▶ Instructions for the task
Take the material below and extract the lines from the one with "# Handrail, reaching" through the one with "mat = bpy.data.materials.new(name)", word for word, without pictures.
-- Opening Marker --
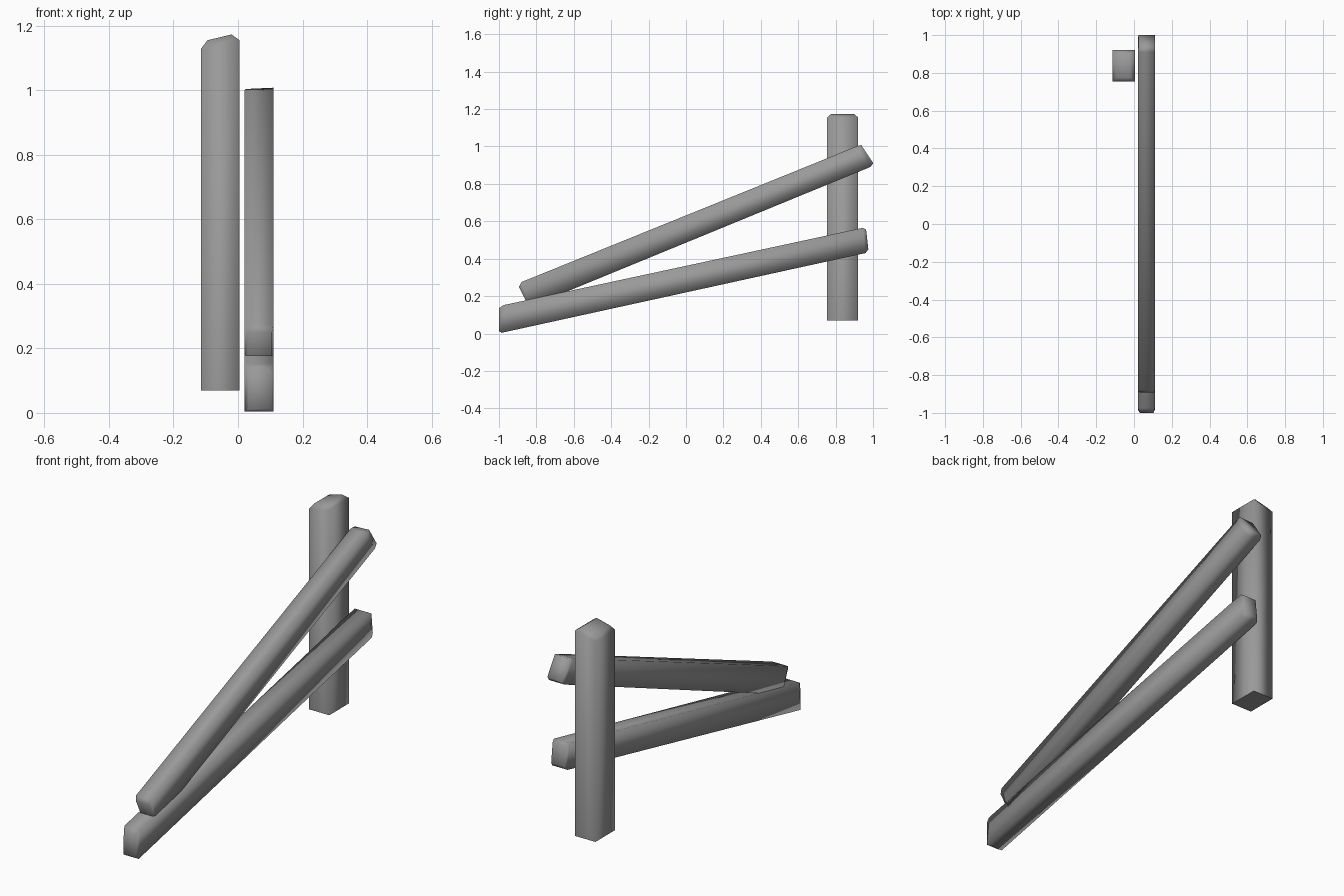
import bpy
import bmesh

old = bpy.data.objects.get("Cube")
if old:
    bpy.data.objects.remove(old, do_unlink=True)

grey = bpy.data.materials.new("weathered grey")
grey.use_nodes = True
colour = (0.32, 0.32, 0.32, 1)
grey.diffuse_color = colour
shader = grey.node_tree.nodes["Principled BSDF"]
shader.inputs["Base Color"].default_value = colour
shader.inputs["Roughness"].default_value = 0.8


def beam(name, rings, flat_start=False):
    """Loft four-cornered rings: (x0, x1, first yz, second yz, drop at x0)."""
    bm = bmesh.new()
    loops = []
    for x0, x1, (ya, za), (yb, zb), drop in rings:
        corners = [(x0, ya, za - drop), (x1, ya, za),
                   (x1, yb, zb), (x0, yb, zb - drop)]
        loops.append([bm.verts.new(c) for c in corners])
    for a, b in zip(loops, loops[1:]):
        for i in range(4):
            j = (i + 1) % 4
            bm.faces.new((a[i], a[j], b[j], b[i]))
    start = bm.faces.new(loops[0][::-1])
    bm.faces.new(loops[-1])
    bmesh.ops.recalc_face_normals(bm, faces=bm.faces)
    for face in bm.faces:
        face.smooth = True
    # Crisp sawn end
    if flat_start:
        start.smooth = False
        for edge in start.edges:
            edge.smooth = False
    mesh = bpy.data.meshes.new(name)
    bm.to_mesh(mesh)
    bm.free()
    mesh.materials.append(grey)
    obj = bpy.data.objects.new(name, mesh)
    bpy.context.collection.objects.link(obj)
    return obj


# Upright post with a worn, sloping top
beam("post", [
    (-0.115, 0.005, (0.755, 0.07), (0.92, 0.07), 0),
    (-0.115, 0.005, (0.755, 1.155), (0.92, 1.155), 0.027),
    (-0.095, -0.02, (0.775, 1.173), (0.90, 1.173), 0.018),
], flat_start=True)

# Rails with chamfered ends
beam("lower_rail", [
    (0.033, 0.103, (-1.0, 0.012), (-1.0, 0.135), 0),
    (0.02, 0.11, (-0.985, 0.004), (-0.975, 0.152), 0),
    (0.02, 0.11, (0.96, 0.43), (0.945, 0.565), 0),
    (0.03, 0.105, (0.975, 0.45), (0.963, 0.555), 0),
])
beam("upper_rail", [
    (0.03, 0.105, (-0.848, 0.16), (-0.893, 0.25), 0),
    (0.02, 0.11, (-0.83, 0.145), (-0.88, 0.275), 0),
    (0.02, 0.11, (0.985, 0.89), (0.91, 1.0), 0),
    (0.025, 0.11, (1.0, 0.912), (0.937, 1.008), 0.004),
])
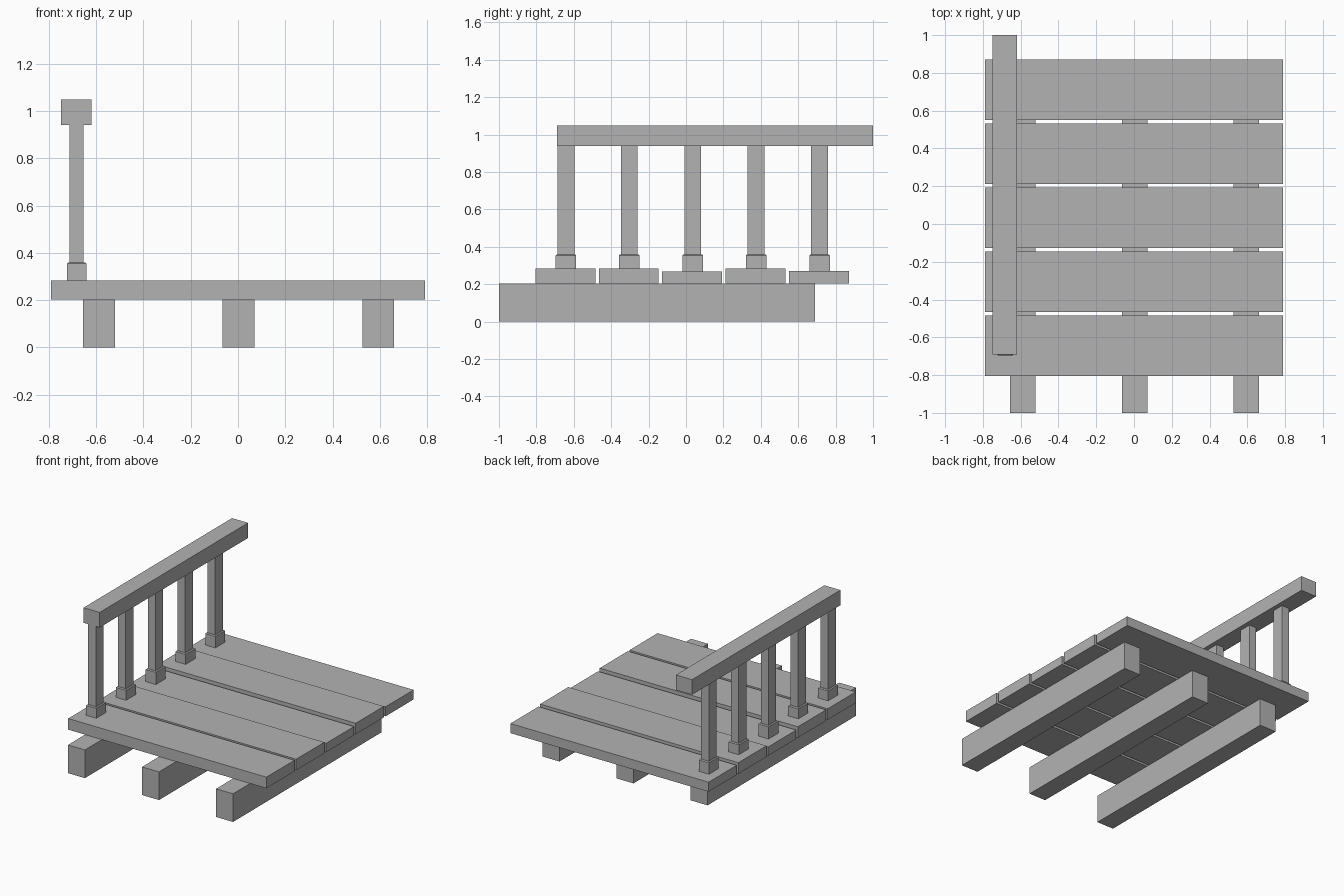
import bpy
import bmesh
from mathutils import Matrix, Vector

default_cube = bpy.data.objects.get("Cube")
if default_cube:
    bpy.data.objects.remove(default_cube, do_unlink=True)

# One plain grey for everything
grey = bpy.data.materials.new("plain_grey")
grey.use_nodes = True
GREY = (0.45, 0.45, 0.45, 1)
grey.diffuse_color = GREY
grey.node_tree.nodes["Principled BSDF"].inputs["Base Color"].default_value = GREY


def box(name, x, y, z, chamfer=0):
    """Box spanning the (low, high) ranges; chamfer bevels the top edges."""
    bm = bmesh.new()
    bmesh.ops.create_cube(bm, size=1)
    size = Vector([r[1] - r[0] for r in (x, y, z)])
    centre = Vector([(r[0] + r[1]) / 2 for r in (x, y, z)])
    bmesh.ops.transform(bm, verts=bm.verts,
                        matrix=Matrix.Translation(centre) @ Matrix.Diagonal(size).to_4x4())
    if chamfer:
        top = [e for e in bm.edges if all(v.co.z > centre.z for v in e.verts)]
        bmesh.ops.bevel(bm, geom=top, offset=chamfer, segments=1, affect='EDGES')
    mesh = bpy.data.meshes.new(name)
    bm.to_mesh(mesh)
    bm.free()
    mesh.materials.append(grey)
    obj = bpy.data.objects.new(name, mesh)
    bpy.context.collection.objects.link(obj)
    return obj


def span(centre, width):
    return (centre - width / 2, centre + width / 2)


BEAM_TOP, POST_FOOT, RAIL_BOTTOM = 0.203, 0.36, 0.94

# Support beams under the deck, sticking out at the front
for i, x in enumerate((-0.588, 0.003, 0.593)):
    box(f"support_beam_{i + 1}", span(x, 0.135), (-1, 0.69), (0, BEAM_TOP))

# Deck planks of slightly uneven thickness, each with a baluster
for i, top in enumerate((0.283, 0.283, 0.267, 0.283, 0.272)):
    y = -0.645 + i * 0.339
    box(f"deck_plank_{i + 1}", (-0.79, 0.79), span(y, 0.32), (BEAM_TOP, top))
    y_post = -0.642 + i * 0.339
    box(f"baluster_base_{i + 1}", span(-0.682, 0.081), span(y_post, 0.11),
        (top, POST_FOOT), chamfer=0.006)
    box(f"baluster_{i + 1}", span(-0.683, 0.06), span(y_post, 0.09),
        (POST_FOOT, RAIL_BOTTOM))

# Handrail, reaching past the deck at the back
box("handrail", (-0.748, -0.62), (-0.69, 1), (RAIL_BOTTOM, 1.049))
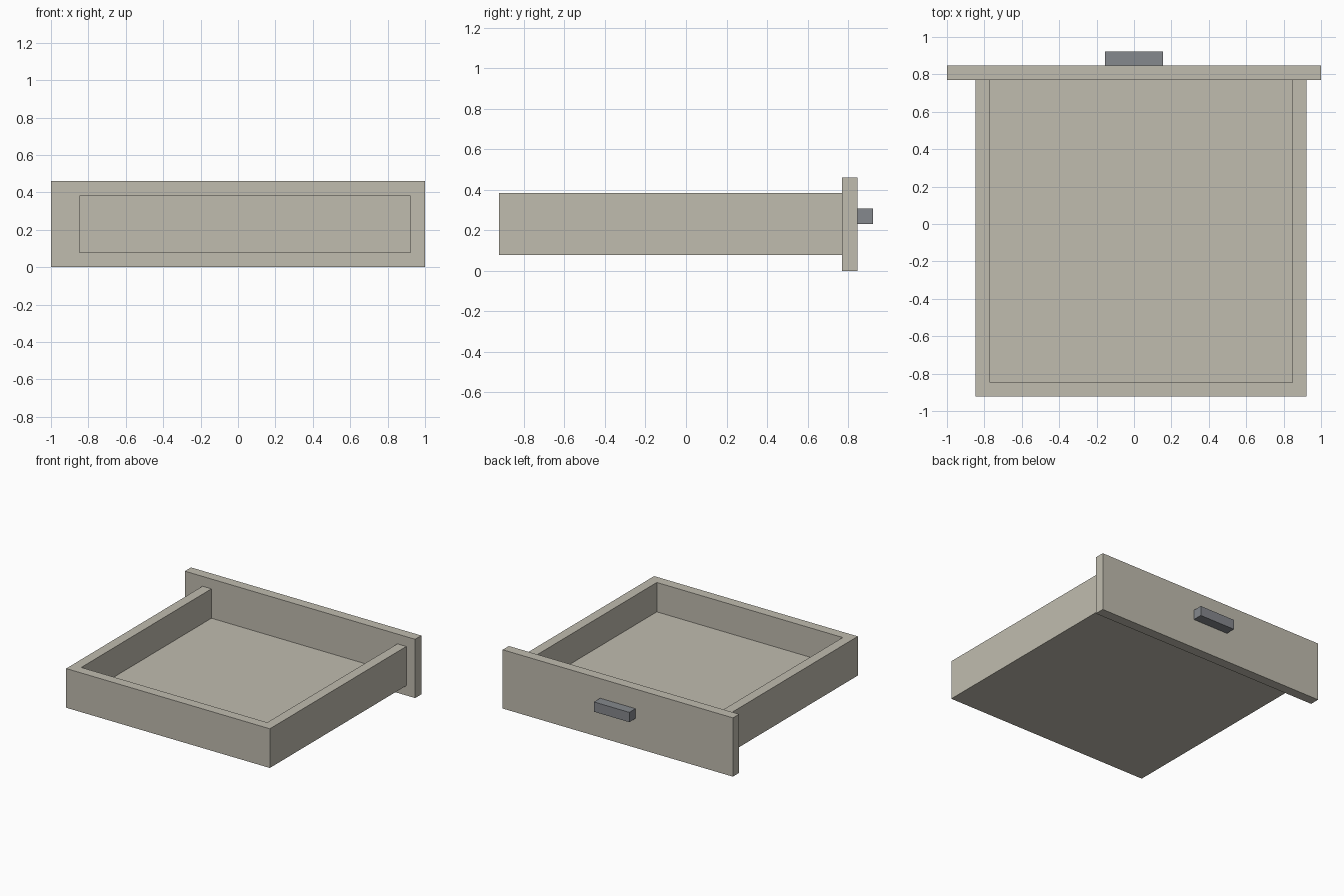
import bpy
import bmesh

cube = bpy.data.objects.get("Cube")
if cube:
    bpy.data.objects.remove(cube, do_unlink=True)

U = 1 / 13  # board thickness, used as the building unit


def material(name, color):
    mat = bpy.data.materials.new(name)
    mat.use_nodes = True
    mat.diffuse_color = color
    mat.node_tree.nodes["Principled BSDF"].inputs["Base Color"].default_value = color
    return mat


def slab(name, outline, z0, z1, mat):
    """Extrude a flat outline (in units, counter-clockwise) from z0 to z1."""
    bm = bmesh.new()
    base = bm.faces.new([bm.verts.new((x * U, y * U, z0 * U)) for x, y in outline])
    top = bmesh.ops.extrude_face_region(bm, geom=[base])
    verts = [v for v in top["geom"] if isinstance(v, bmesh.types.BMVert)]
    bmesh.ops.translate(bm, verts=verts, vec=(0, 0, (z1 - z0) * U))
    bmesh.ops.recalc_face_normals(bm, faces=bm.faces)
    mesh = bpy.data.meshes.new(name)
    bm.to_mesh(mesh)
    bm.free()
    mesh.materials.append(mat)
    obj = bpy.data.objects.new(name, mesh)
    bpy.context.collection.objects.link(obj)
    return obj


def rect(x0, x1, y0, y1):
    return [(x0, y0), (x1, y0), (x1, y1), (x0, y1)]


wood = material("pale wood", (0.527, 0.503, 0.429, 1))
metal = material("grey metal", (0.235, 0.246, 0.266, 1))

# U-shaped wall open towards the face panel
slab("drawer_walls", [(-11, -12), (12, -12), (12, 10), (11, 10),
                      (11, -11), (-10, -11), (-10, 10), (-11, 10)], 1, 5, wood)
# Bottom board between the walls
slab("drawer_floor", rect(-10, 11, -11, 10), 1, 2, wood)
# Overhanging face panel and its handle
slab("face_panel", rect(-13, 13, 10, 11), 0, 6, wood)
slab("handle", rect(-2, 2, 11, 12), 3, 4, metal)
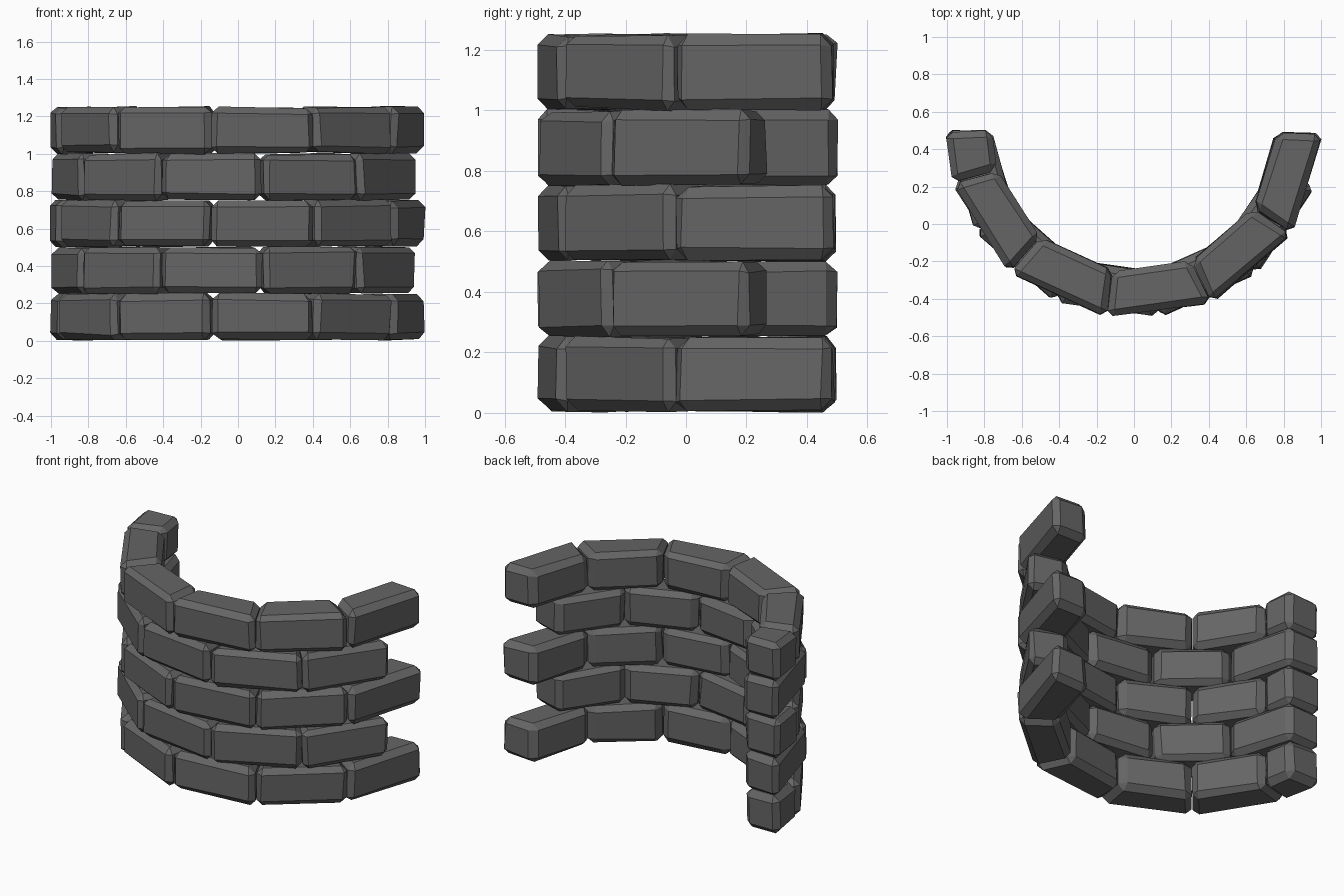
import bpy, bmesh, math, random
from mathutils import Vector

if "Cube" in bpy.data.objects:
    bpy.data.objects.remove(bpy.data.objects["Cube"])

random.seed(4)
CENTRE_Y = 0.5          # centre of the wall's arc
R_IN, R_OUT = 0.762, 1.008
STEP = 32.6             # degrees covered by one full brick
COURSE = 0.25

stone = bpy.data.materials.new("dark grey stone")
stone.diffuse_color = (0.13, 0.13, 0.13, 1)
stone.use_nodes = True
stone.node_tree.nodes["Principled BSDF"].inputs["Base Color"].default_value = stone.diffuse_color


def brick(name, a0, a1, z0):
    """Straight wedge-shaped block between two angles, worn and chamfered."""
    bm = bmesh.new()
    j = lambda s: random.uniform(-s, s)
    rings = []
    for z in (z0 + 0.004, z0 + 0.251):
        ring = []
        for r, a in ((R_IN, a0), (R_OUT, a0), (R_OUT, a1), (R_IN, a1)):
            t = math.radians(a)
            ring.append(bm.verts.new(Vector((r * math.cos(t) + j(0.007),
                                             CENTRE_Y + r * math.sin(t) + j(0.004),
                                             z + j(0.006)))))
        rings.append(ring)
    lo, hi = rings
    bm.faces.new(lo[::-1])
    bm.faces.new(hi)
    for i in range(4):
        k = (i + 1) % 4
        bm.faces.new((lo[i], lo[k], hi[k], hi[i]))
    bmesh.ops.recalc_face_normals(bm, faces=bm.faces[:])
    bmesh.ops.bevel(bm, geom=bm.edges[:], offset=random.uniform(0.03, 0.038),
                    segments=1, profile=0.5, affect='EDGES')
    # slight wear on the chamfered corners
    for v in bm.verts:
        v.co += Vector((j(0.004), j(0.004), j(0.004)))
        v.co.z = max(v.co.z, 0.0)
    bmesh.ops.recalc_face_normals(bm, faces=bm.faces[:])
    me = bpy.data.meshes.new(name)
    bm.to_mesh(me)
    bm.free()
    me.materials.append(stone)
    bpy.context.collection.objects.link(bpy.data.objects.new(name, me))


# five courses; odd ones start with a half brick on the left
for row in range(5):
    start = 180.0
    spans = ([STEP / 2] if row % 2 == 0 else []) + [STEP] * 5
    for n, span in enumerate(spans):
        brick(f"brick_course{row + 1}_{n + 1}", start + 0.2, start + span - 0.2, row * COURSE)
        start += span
-- Closing Marker --
▶ Result below
# Handrail, reaching past the deck at the back
box("handrail", (-0.748, -0.62), (-0.69, 1), (RAIL_BOTTOM, 1.049))
import bpy
import bmesh

cube = bpy.data.objects.get("Cube")
if cube:
    bpy.data.objects.remove(cube, do_unlink=True)

U = 1 / 13  # board thickness, used as the building unit


def material(name, color):
    mat = bpy.data.materials.new(name)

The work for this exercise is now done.